Jason Snell, in an editorial for Macworld:
Okay, so the 680×0 era lasted 10 years. The PowerPC era lasted 12 years. We’re now almost 11 years into the Intel era. All things being equal, the time seems right for a fourth processor transition, and soon.
It could definitely happen. I don’t want to say that it won’t, because Apple’s desire to chart its own course and not be beholden to other companies for key parts of its products is well known. Having proven itself a capable chip designer with the A series, Apple could very well dump Intel and strike out on its own.
But I don’t think Apple will.

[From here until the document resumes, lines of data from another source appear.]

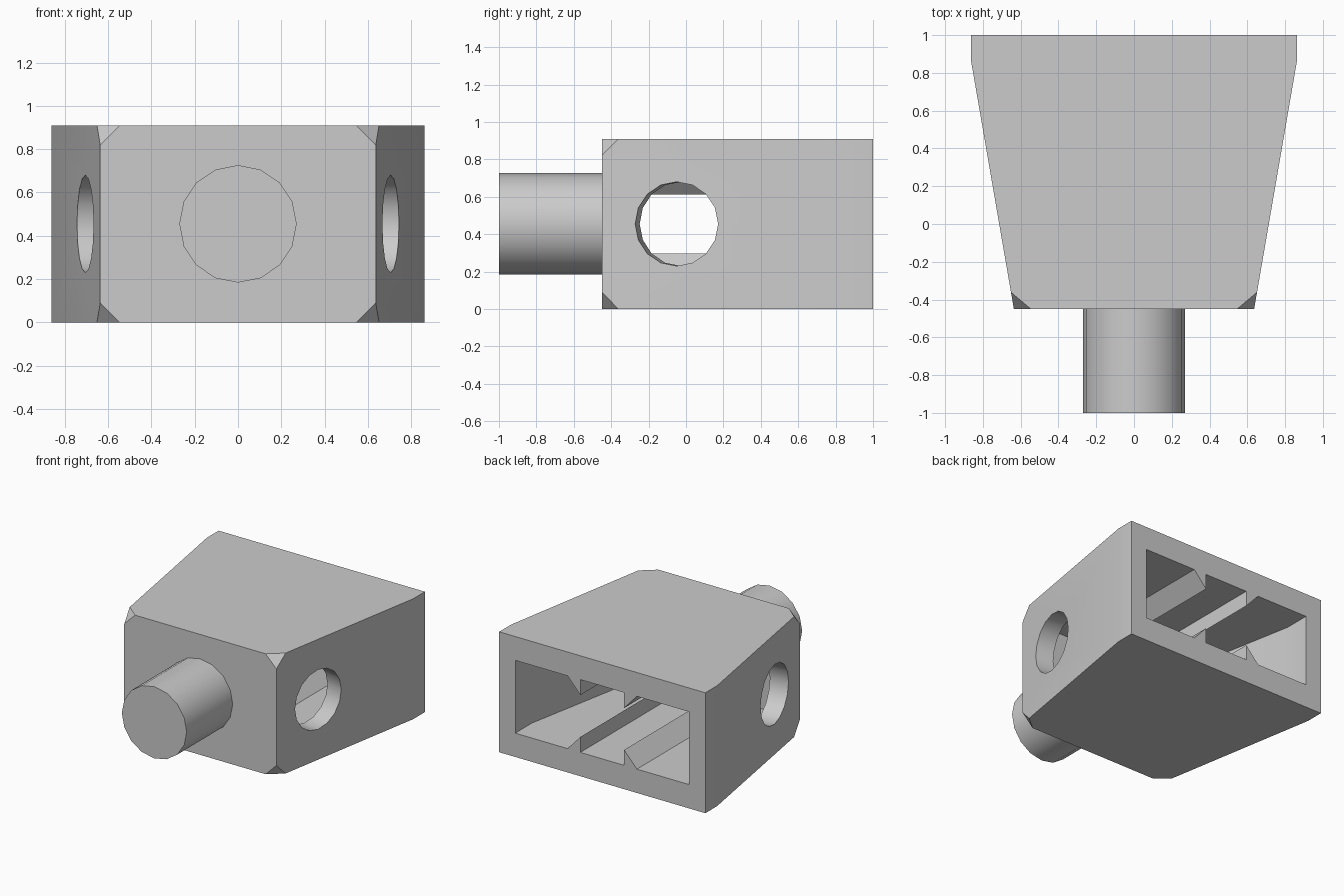
import bpy, bmesh, math
from mathutils import Vector

cube = bpy.data.objects.get("Cube")
if cube:
    bpy.data.objects.remove(cube)

gray = bpy.data.materials.new("light_gray")
gray.use_nodes = True
gray.diffuse_color = (0.6, 0.6, 0.6, 1)
gray.node_tree.nodes["Principled BSDF"].inputs["Base Color"].default_value = (0.6, 0.6, 0.6, 1)

HEIGHT, MID = 0.91, 0.455
FRONT, BACK, KINK = -0.45, 1.0, 0.86


def new_object(name, bm):
    bmesh.ops.recalc_face_normals(bm, faces=bm.faces)
    mesh = bpy.data.meshes.new(name)
    bm.to_mesh(mesh)
    bm.free()
    mesh.materials.append(gray)
    obj = bpy.data.objects.new(name, mesh)
    bpy.context.collection.objects.link(obj)
    return obj


def prism(points, offset):
    """Extrude a closed outline along an offset."""
    bm = bmesh.new()
    face = bm.faces.new([bm.verts.new(p) for p in points])
    ext = bmesh.ops.extrude_face_region(bm, geom=[face])
    verts = [g for g in ext["geom"] if isinstance(g, bmesh.types.BMVert)]
    bmesh.ops.translate(bm, verts=verts, vec=offset)
    return bm


def mirrored_plan(half, z):
    return [(x, y, z) for x, y in half] + [(-x, y, z) for x, y in reversed(half)]


def cylinder(name, radius, depth, center, axis):
    """Sixteen-sided cylinder along an axis, with a corner pointing up."""
    bm = bmesh.new()
    bmesh.ops.create_cone(bm, cap_ends=True, segments=16, radius1=radius,
                          radius2=radius, depth=depth)
    obj = new_object(name, bm)
    obj.rotation_euler = Vector(axis).to_track_quat('Z', 'Y').to_euler()
    obj.location = center
    return obj


def activate(obj):
    bpy.ops.object.select_all(action='DESELECT')
    obj.select_set(True)
    bpy.context.view_layer.objects.active = obj


def cut(obj, cutter):
    cutter.hide_render = True
    mod = obj.modifiers.new("cut", 'BOOLEAN')
    mod.operation, mod.solver, mod.object = 'DIFFERENCE', 'EXACT', cutter
    activate(obj)
    bpy.ops.object.modifier_apply(modifier=mod.name)
    bpy.data.objects.remove(cutter)


def smooth(obj):
    activate(obj)
    bpy.ops.object.shade_smooth_by_angle(angle=math.radians(30))


# Tapered housing with clipped front corners
bm = prism(mirrored_plan([(0.636, FRONT), (0.862, KINK), (0.862, BACK)], 0), (0, 0, HEIGHT))
corners = [v for v in bm.verts if v.co.y < FRONT + 0.01]
bmesh.ops.bevel(bm, geom=corners, offset=0.09, affect='VERTICES', segments=1)
housing = new_object("housing", bm)

# Cavity open at the back
cavity = prism(mirrored_plan([(0.52, -0.29), (0.727, 0.8), (0.727, BACK + 0.1)], 0.18),
               (0, 0, HEIGHT - 0.36))
cut(housing, new_object("cavity_cutter", cavity))

# Round side holes, square to the tapered walls
for s in (1, -1):
    cut(housing, cylinder("hole_cutter", 0.225, 0.36, (s * 0.705, -0.05, MID), (s, -0.173, 0)))
smooth(housing)

# Wedge rails on the floor and ceiling of the cavity
for side, s in (("left", 1), ("right", -1)):
    for level, t in (("lower", -1), ("upper", 1)):
        outline = [(s * x, BACK, MID + t * h)
                   for x, h in ((0.183, 0.275), (0.183, 0.158), (0.29, 0.275))]
        new_object(f"{level}_{side}_rail", prism(outline, (0, -1.3, 0)))

# Front peg
smooth(cylinder("peg", 0.271, 0.56, (0, -0.72, MID), (0, -1, 0)))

Snell’s reasons are manifold, but the biggest is cost: rewriting the components of MacOS that aren’t already forked for ARM would likely not be trivial, especially for a company that seems to dedicate fewer engineering resources towards the Mac.

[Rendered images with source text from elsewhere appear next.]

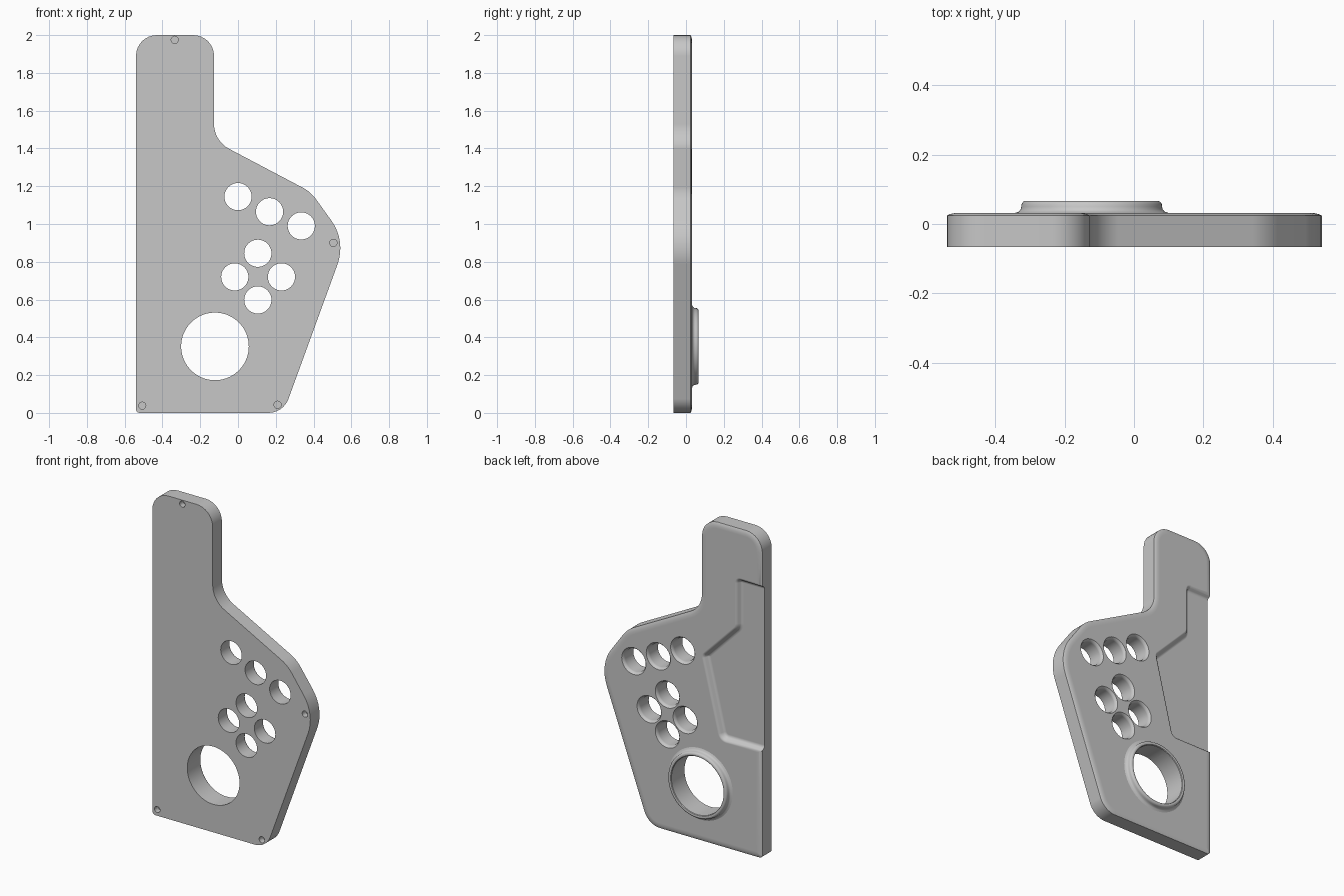
import bpy, bmesh, math
from mathutils import Vector

if "Cube" in bpy.data.objects:
    bpy.data.objects.remove(bpy.data.objects["Cube"])

FRONT, BACK, TOP = -0.0665, 0.032, 0.0665

grey = bpy.data.materials.new("plain_grey")
grey.use_nodes = True
grey.diffuse_color = (0.57, 0.57, 0.57, 1)
grey.node_tree.nodes["Principled BSDF"].inputs["Base Color"].default_value = (0.57, 0.57, 0.57, 1)


def rounded(corners, inset=0.0, steps=8):
    """Counter-clockwise (x, z, radius) corners -> inset outline with filleted corners."""
    pts = [Vector(c[:2]) for c in corners]
    out = []
    for i, (x, z, r) in enumerate(corners):
        p = pts[i]
        d0 = (p - pts[i - 1]).normalized()
        d1 = (pts[(i + 1) % len(pts)] - p).normalized()
        n0, n1 = Vector((-d0.y, d0.x)), Vector((-d1.y, d1.x))
        mid = (n0 + n1) / (1 + n0.dot(n1))      # mitre vector
        side = 1 if d0.x * d1.y - d0.y * d1.x > 0 else -1
        r = max(r - side * inset, 0.004)
        centre = p + mid * (inset + side * r)
        turn = d0.angle(d1) * side
        a0 = math.atan2(-side * n0.y, -side * n0.x)
        for k in range(steps + 1):
            a = a0 + turn * k / steps
            out.append(centre + r * Vector((math.cos(a), math.sin(a))))
    return out


def circle(cx, cz, r, n):
    return [Vector((cx + r * math.cos(2 * math.pi * k / n),
                    cz + r * math.sin(2 * math.pi * k / n))) for k in range(n)]


def loft(layers, closed=False):
    """Skin (y, outline) layers; cap the ends, or join last to first."""
    bm = bmesh.new()
    rings = [[bm.verts.new((p.x, y, p.y)) for p in pts] for y, pts in layers]
    pairs = list(zip(rings, rings[1:]))
    if closed:
        pairs.append((rings[-1], rings[0]))
    else:
        bm.faces.new(rings[0])
        bm.faces.new(rings[-1])
    for a, b in pairs:
        for i in range(len(a)):
            j = (i + 1) % len(a)
            bm.faces.new((a[i], a[j], b[j], b[i]))
    bmesh.ops.recalc_face_normals(bm, faces=bm.faces)
    return bm


def make(name, bm):
    mesh = bpy.data.meshes.new(name)
    bm.to_mesh(mesh)
    bm.free()
    mesh.materials.append(grey)
    ob = bpy.data.objects.new(name, mesh)
    bpy.context.collection.objects.link(ob)
    return ob


def select(ob):
    bpy.ops.object.select_all(action='DESELECT')
    ob.select_set(True)
    bpy.context.view_layer.objects.active = ob


def carve(ob, layers):
    """Subtract one lofted solid from the object."""
    cutter = make("cutter", loft(layers))
    cutter.hide_render = True
    cut = ob.modifiers.new("cut", 'BOOLEAN')
    cut.operation, cut.solver, cut.object = 'DIFFERENCE', 'EXACT', cutter
    select(ob)
    bpy.ops.object.modifier_apply(modifier="cut")
    bpy.data.objects.remove(cutter)


def smooth(ob):
    select(ob)
    bpy.ops.object.shade_smooth_by_angle(angle=math.radians(35))
    ob.modifiers.new("flat_weighting", 'WEIGHTED_NORMAL').keep_sharp = True


# Plate with a softly rounded back rim
outline = [(-0.54, 0, 0.02), (0.24, 0, 0.113), (0.572, 0.91, 0.25), (0.385, 1.17, 0.2),
           (-0.127, 1.44, 0.15), (-0.127, 2, 0.11), (-0.54, 2, 0.11)]
rim = [(FRONT, 0), (0.024, 0), (0.028, 0.008), (0.031, 0.02), (BACK, 0.035)]
plate = make("plate", loft([(y, rounded(outline, d)) for y, d in rim]))

# Small holes, flared at the back
flare = [(-0.1, 0.072), (0.012, 0.072), (0.02, 0.074), (0.027, 0.078), (0.034, 0.085)]
for x, z in [(0, 1.145), (0.167, 1.065), (0.335, 0.99),
             (0.105, 0.845), (-0.017, 0.72), (0.23, 0.72), (0.105, 0.598)]:
    carve(plate, [(y, circle(x, z, r, 40)) for y, r in flare])

# Main bore
bore = (-0.122, 0.352)
carve(plate, [(y, circle(*bore, 0.179, 72)) for y in (-0.1, 0.1)])

# Blind screw holes in the front
for x, z in [(-0.335, 1.975), (0.505, 0.9), (-0.507, 0.038), (0.21, 0.043)]:
    carve(plate, [(y, circle(x, z, 0.019, 20)) for y in (-0.1, -0.03)])

# Back recess, open at the right side, with soft walls
recess = [(-0.7, 0.65, 0.01), (-0.25, 0.65, 0.06), (-0.125, 1.155, 0.04),
          (-0.355, 1.39, 0.04), (-0.355, 1.7, 0.04), (-0.7, 1.7, 0.01)]
wall = [(0.036, -0.01), (0.029, 0.01), (0.022, 0.018), (0.01, 0.024), (0.004, 0.031), (0.001, 0.042)]
carve(plate, [(y, rounded(recess, d)) for y, d in wall])
smooth(plate)

# Raised collar around the bore
profile = [(0.179, 0.015), (0.179, 0.061), (0.182, 0.065), (0.187, TOP), (0.192, TOP), (0.198, 0.064),
           (0.202, 0.058), (0.203, 0.05), (0.205, 0.042), (0.21, 0.036), (0.222, 0.0315), (0.222, 0.015)]
smooth(make("bore_collar", loft([(y, circle(*bore, r, 72)) for r, y in profile], closed=True)))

David Sparks disagrees with Snell:
I can’t help but think that Apple’s tendency to want to control everything would probably be enough for them to commit resources to switching to ARM. If Apple designs their own silicon, they’ll never rely on Intel again. Also, with the ever increasing race for better battery life, I’d expect Apple could make a MacBook that runs a very long time on an ARM-based chip. Jason Snell’s a pretty smart guy and been around this racket much longer than I but I wouldn’t be surprised if Apple does bring ARM to the Mac at some point, even if it is just the lower-powered, super-long battery MacBooks.
There’s potentially a different avenue that Apple could take that would allow them some independence from Intel while also not requiring them to recompile MacOS for ARM: they could start developing their own x86 processors. It’s likely to cost far more than switching to ARM on the Mac, but it would give Apple the flexibility to build processors that meet their requirements for high-performance hardware well into the future.